Extreme skateboarder dude Peter is fascinated by the perfectly preserved Neanderthal caveman that his scientist father has on ice at his laboratory. When he's left alone on his birthday, Craig accidentally unleashes the pre-modern man, and a whole lot of havoc along with him.
Honestly, there's very little menacing about the caveman. He immediately steps into the role of the lovable lug, and Craig teaches him how to wish him a happy birthday, dresses him up as his father, and has him accompany him to the amusement park almost instantly upon their first meeting.
Not even a hint of fright here, or any real monsters to speak of, so this scarcely qualifies as prime Tales From The Crypt material. It could have been an episode of any Saturday morning cartoon with just a few character design changes.

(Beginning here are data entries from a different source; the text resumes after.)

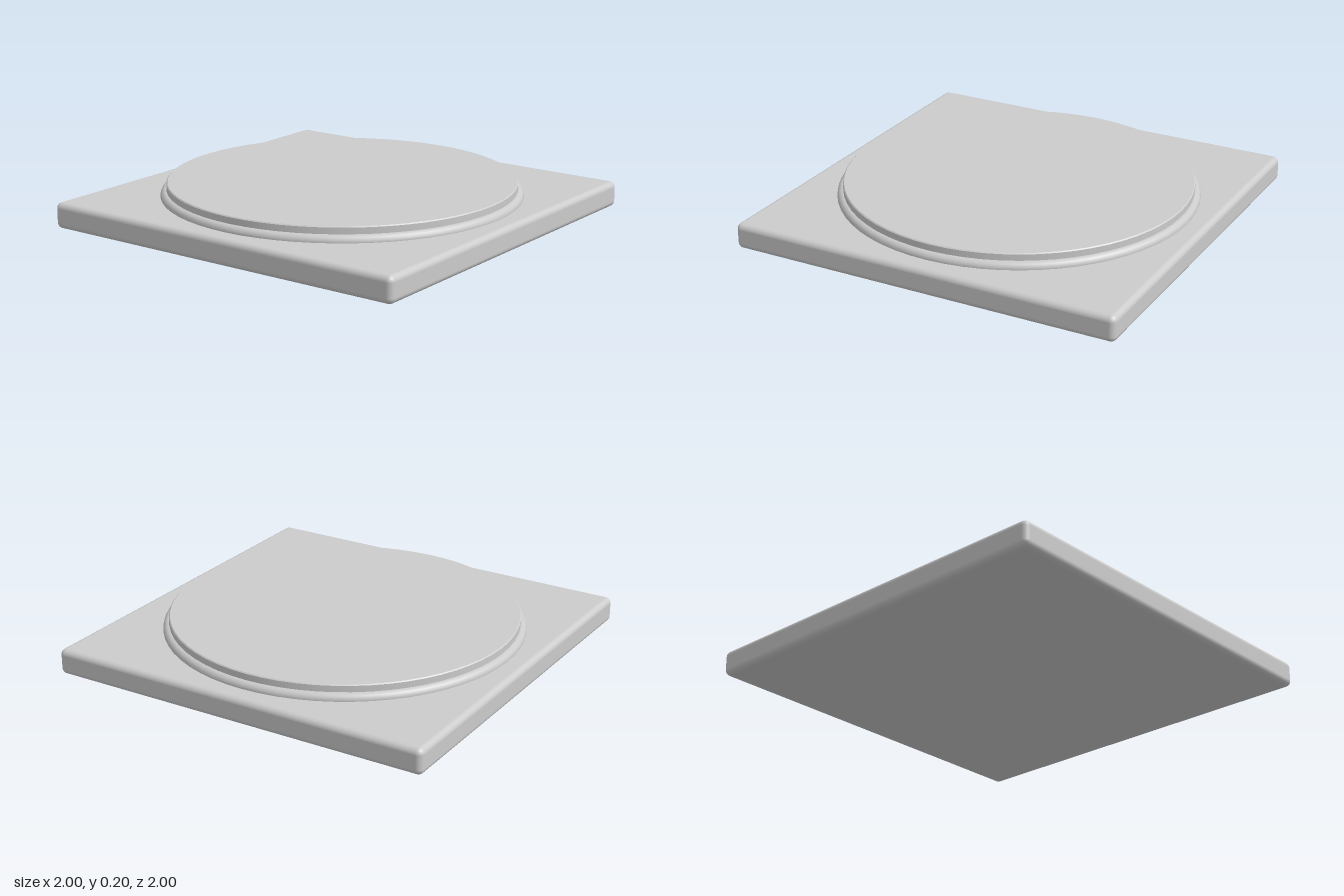
import * as THREE from 'three';
import { RoundedBoxGeometry } from 'three/addons/geometries/RoundedBoxGeometry.js';
import { toCreasedNormals } from 'three/addons/utils/BufferGeometryUtils.js';

const SEGMENTS = 64;

export function createModel() {
  const group = new THREE.Group();
  group.name = 'roundPlinth';
  const material = new THREE.MeshStandardMaterial({ color: 0xcccccc });

  const add = (name, geometry, y = 0) => {
    const mesh = new THREE.Mesh(geometry, material);
    mesh.name = name;
    mesh.position.y = y;
    group.add(mesh);
    return mesh;
  };

  // Square slab with softened edges
  add('baseSlab', new RoundedBoxGeometry(2, 0.13, 2, 4, 0.03), 0.065);

  // Half-round moulding where the disc meets the slab
  const moulding = new THREE.TorusGeometry(0.868, 0.032, 16, SEGMENTS);
  moulding.rotateX(-Math.PI / 2);
  add('moulding', moulding, 0.132);

  // Raised disc with a fine bevel round its top edge
  const profile = [[0.87, 0.1], [0.87, 0.195], [0.865, 0.2], [0, 0.2]]
    .map(([x, y]) => new THREE.Vector2(x, y));
  add('raisedDisc', toCreasedNormals(new THREE.LatheGeometry(profile, SEGMENTS), 0.5));

  return group;
}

Really lightweight, like Encino Man for children. Buuuu-dy.
Today--right this very minute, in fact--Midnite Media turns THREE YEARS OLD! It's amazing to me that I've kept up with it on a semi-steady basis and haven't let it fall by the wayside.

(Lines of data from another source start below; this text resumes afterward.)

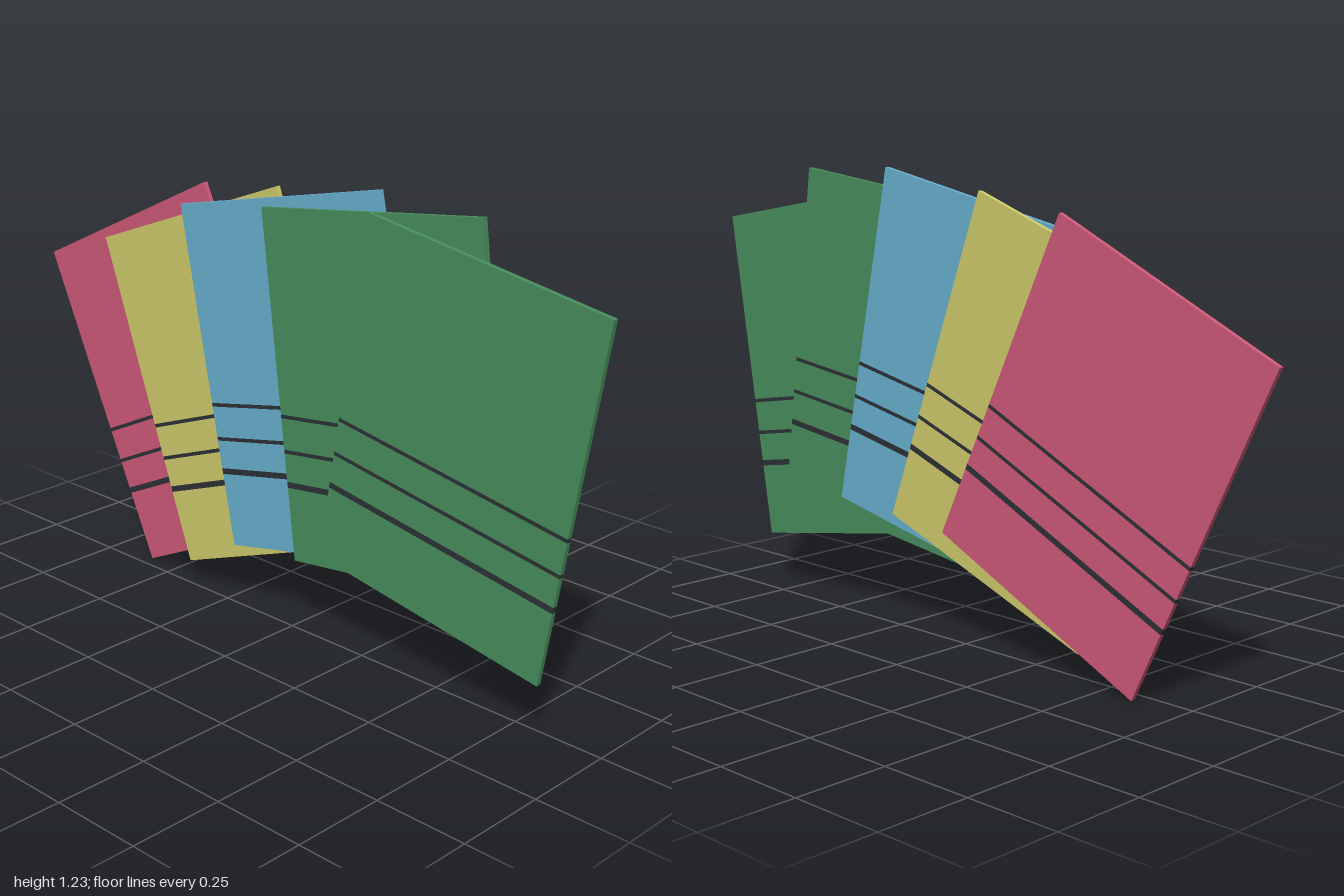
import * as THREE from 'three';

const W = 0.709, H = 0.934, T = 0.0135;

// Horizontal bands of a card, measured from its bottom edge: [from, to, isStripe]
const stripes = [[0.2, 0.216], [0.293, 0.303], [0.387, 0.397]];
const bands = [];
let y = 0;
for (const [from, to] of stripes) {
  bands.push([y, from, false], [from, to, true]);
  y = to;
}
bands.push([y, H, false]);

// Fanned cards, back to front: name, colour, centre, tilt in degrees
const cards = [
  ['pinkCard', 0xd05a7a, -0.48, 0.578, -0.0415, 25.2],
  ['yellowCard', 0xcfcb6b, -0.232, 0.63, -0.0105, 20.2],
  ['blueCard', 0x68b0cf, 0.043, 0.709, 0.004, 11.7],
  ['innerGreenCard', 0x488f5d, 0.3235, 0.719, 0.0155, 7.2],
  ['frontGreenCard', 0x488f5d, 0.571, 0.671, 0.0435, -9.5],
];

export function createModel() {
  const model = new THREE.Group();
  model.name = 'cardFan';
  const stripeMaterial = new THREE.MeshStandardMaterial({ color: 0x2d3035 });

  for (const [name, color, x, cy, z, tilt] of cards) {
    const card = new THREE.Group();
    card.name = name;
    const material = new THREE.MeshStandardMaterial({ color });

    // Flush panels and stripes stacked up the card
    for (const [from, to, isStripe] of bands) {
      const mesh = new THREE.Mesh(
        new THREE.BoxGeometry(W, to - from, T),
        isStripe ? stripeMaterial : material
      );
      mesh.name = isStripe ? 'stripe' : 'panel';
      mesh.position.y = (from + to) / 2 - H / 2;
      card.add(mesh);
    }
    card.position.set(x, cy, z);
    card.rotation.z = THREE.MathUtils.degToRad(tilt);
    model.add(card);
  }
  return model;
}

So what have I been up to for the past three years? 867 posts, of which 467 have been movie, TV and literature reviews, leaving 400 posts of various junk. I've been a busy little beaver.
I'm glad to be a part of a such an amazing online community, and I want to thank all of my readers and everyone who has ever left a comment on one of my posts. I know that audience-wise, I'm not one of the Big Boys, but all of you make me feel pretty Big, anyway.
So, HOORAY for me. Here's to another year of Midnite Media Madness & Mayhem.
The self-congratulatory bullshit is over. You may all return to your lives.
The Cryptkeeper, dressed like an painting dandy, gets his artistic juices flowing by introducing today's tale The Works...In Wax.
Craig is a young horror fan who loves to visit the local wax museum and make bad puns at the statues--specifically Dracula, the Wolfman and Frankenstein's monster.
"They look so real sometimes I think they can see and hear everything we say!"
When Craig wanders into one of the exhibits, he's transported to a world where the monsters are real, and hunted by superstitious townsfolk. His love of the characters prompts him to assist them, befriending each of the monsters one-by-one.
The not-so-spooky subplot has Craig assisting the simple-minded janitor in proving that the museum really belongs to him following the death of the original owner.
A kindly, fun, sugar-coated entry in the canon of Wax Museum Horrors.
The Cryptkeeper introduces today's show not as Tales From The Cryptkeeper but rather as Culture Crypt, like a demented parody of Masterpiece Theater. Which is suitable as the episode, The Sleeping Beauty, is a demented parody of a famous fairy tale.
Prince Charming (real name Chuck) and his fraternal twin Melvin embark on a Romantic Quest to awaken the sleeping beauty. Along the way they encounter all manner of fantastic frighteners including man-eating wolves, man-eating trees, supernatural swamps, and living suits of armor.
Charming is a not-so-charming representation of the heroic archetype, making modern-day references to dye-jobs and tanning sessions, while the put-upon Melvin is the real hero of the tale. He even gets to save the day in the end!
Strangely, this is the first episode (so far, at least) to take a fantasy world as its setting. As a child, this probably would have disappointed me as I would have wanted a more straightforward horror tale. But as an adult, I can appreciate it more, even if it isn't at all what one would expect from an entry in the franchise.
The whole smarmy fairy tale angle (which admittedly was done earlier and sometimes better in segments on Rocky and Bullwinkle) could easily be seen as a forerunner to the Shrek series of films. I have to say, it holds up pretty well.